Work instructions: Report every line of the data where the string "import" appears.
-------- Given records
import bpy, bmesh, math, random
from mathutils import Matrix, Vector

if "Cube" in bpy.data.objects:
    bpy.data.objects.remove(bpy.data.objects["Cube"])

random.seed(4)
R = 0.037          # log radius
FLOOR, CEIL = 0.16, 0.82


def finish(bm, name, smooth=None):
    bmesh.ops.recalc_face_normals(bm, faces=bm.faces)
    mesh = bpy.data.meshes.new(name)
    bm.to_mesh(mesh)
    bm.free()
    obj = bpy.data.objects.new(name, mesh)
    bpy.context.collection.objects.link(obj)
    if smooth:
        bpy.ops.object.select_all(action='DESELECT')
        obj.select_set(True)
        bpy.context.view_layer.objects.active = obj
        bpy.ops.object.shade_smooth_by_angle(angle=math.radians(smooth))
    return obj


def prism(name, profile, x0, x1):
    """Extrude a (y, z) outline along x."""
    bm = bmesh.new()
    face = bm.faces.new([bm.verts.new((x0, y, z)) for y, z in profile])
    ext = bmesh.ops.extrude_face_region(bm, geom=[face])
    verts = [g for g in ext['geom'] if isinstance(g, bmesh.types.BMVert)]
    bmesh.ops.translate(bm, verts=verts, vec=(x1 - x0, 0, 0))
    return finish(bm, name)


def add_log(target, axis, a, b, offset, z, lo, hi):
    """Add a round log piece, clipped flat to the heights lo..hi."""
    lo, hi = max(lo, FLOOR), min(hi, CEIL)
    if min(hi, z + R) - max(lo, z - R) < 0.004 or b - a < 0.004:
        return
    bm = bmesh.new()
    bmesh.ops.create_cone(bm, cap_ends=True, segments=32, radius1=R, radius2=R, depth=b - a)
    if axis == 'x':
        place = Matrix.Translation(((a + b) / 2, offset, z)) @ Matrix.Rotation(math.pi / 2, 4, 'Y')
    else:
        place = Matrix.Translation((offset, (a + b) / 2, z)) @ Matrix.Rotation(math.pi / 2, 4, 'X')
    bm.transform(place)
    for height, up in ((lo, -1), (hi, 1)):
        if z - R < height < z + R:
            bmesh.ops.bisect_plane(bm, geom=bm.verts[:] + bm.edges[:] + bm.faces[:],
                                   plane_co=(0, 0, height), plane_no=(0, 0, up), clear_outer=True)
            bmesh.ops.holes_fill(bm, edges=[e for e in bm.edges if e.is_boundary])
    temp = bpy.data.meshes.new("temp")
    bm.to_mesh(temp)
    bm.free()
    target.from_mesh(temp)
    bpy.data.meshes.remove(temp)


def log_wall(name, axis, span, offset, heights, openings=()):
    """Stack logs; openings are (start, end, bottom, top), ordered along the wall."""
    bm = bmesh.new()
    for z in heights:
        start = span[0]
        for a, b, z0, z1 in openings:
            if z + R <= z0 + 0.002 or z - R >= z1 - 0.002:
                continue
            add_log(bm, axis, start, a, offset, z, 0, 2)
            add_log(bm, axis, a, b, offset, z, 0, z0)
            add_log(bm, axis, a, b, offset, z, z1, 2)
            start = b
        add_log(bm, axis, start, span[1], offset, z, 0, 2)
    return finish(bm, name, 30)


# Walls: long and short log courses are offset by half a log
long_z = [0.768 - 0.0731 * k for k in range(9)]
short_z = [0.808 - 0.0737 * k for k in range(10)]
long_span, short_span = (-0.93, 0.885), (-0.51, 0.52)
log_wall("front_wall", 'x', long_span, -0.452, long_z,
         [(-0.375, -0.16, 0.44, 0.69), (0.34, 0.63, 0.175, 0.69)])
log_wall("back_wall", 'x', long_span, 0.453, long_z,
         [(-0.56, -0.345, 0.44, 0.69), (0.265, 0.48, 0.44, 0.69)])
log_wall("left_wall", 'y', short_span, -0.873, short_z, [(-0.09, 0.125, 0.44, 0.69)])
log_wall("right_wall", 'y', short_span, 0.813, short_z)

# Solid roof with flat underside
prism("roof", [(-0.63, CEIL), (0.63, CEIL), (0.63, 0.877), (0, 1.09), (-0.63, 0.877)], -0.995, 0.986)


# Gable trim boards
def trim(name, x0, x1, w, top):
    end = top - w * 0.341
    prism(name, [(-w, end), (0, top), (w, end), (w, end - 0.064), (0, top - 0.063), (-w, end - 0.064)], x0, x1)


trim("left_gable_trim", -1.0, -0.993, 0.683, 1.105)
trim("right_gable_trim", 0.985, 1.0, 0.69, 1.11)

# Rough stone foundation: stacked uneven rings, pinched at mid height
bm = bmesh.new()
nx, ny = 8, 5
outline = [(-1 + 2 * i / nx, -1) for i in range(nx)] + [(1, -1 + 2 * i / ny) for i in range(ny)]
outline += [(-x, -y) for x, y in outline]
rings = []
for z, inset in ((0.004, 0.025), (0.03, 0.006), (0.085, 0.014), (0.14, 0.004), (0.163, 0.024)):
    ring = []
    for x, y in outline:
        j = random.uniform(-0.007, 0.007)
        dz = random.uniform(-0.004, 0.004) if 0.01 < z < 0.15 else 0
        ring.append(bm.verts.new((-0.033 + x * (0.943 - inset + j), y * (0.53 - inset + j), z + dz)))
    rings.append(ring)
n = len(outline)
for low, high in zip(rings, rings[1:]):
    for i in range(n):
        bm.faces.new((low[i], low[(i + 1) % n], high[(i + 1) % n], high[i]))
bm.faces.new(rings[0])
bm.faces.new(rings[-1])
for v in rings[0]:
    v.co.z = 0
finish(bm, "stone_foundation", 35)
----------------
-------- Given records
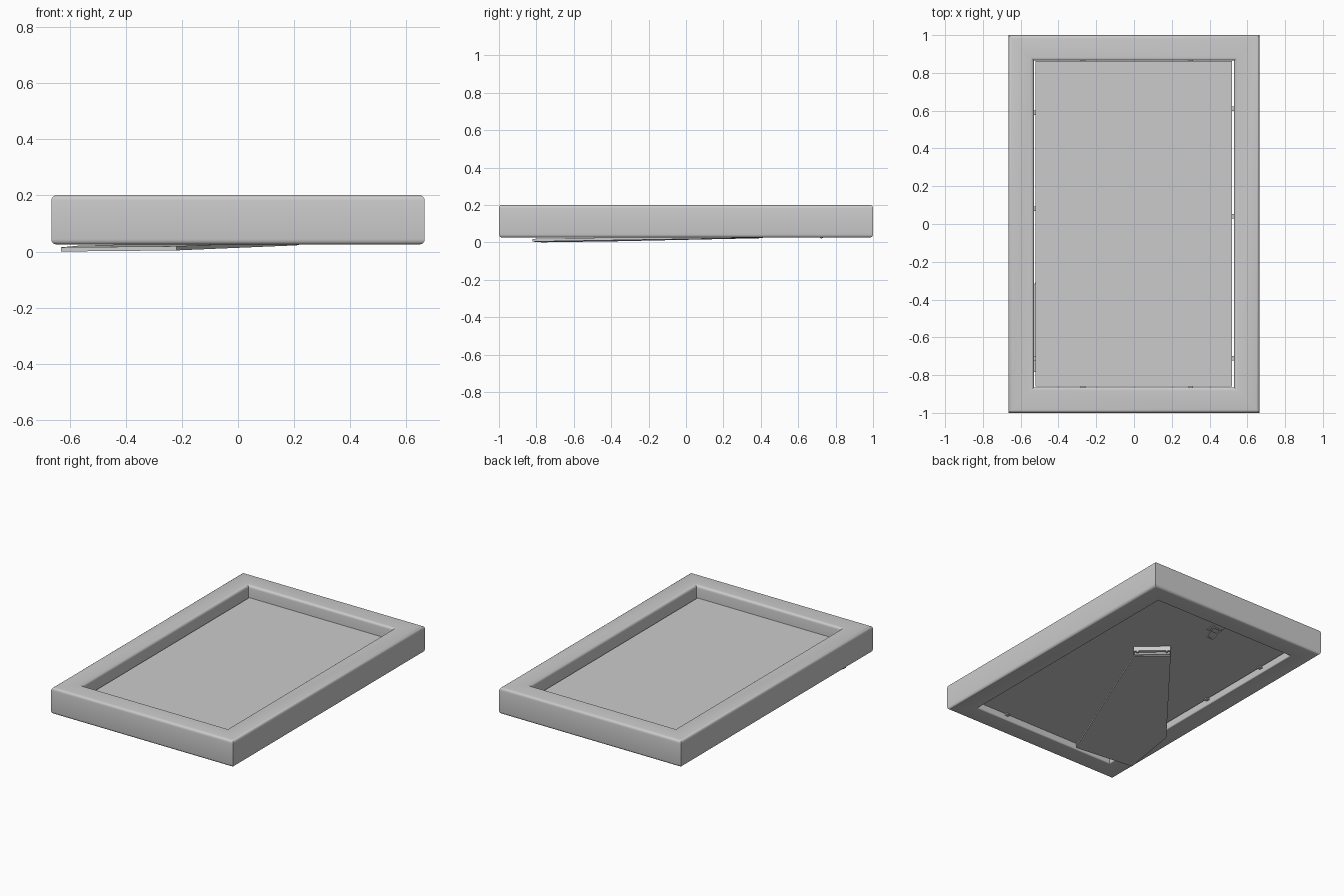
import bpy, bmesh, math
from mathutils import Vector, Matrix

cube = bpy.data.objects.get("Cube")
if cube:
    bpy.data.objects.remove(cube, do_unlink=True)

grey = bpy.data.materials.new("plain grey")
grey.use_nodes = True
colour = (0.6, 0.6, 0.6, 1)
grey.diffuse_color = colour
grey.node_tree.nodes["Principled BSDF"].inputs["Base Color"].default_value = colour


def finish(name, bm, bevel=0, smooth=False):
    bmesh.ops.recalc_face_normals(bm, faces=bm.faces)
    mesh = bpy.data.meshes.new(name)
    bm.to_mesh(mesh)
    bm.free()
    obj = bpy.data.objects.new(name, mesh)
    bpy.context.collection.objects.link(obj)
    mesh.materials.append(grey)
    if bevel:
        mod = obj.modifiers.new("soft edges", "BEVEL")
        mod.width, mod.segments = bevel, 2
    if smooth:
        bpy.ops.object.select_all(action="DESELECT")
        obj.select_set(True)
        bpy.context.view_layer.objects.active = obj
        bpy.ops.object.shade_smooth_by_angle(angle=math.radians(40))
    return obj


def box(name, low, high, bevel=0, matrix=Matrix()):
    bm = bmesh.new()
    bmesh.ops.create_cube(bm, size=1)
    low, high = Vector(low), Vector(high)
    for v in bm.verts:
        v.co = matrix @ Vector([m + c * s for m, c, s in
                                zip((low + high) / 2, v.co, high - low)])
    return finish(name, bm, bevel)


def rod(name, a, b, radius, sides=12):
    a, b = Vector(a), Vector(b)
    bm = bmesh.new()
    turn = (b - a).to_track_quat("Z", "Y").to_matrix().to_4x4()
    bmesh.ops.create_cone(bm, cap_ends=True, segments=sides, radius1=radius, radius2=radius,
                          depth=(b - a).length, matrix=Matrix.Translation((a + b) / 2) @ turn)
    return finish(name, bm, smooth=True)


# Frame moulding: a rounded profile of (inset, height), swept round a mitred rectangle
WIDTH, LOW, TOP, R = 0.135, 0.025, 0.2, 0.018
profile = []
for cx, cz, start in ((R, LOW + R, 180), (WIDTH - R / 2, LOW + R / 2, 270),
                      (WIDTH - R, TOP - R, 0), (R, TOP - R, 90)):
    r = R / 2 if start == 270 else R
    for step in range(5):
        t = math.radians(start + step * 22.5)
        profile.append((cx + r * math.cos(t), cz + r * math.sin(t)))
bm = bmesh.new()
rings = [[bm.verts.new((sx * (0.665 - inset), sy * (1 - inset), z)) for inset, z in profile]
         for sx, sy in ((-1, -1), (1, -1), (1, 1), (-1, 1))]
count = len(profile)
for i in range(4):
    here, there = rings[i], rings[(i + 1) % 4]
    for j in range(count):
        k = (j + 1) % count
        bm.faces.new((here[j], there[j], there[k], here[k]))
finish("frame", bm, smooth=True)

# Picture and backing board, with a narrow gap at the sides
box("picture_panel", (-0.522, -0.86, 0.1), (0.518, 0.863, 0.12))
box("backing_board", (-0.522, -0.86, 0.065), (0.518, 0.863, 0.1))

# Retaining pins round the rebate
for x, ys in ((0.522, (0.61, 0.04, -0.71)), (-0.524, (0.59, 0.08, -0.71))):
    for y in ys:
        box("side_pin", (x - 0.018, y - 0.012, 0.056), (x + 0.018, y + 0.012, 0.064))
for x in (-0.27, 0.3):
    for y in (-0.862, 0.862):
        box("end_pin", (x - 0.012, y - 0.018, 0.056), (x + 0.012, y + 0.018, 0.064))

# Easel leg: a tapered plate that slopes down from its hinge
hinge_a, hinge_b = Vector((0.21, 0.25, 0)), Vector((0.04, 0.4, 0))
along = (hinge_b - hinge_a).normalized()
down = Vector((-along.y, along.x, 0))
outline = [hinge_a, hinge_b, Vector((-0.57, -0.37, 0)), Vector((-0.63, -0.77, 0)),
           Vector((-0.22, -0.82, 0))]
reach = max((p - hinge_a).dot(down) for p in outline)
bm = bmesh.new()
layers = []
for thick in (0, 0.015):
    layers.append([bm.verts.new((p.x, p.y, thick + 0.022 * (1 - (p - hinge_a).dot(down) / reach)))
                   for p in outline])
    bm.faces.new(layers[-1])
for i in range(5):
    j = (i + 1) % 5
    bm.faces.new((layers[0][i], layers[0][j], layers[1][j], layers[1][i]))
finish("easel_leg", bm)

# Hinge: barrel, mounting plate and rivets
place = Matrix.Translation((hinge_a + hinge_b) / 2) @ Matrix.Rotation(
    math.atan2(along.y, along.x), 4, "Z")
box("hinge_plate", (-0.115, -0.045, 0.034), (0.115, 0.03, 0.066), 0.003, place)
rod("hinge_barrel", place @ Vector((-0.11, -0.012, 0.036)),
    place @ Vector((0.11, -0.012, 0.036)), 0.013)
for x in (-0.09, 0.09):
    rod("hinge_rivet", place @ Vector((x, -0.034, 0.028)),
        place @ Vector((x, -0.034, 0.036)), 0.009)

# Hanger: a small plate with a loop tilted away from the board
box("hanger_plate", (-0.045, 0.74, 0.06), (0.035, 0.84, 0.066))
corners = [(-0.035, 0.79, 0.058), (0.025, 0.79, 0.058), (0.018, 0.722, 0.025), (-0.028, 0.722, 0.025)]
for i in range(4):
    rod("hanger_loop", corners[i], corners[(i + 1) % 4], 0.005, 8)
----------------
Answer to this problem:
import bpy, bmesh, math, random
from mathutils import Matrix, Vector
import bpy, bmesh, math
from mathutils import Vector, Matrix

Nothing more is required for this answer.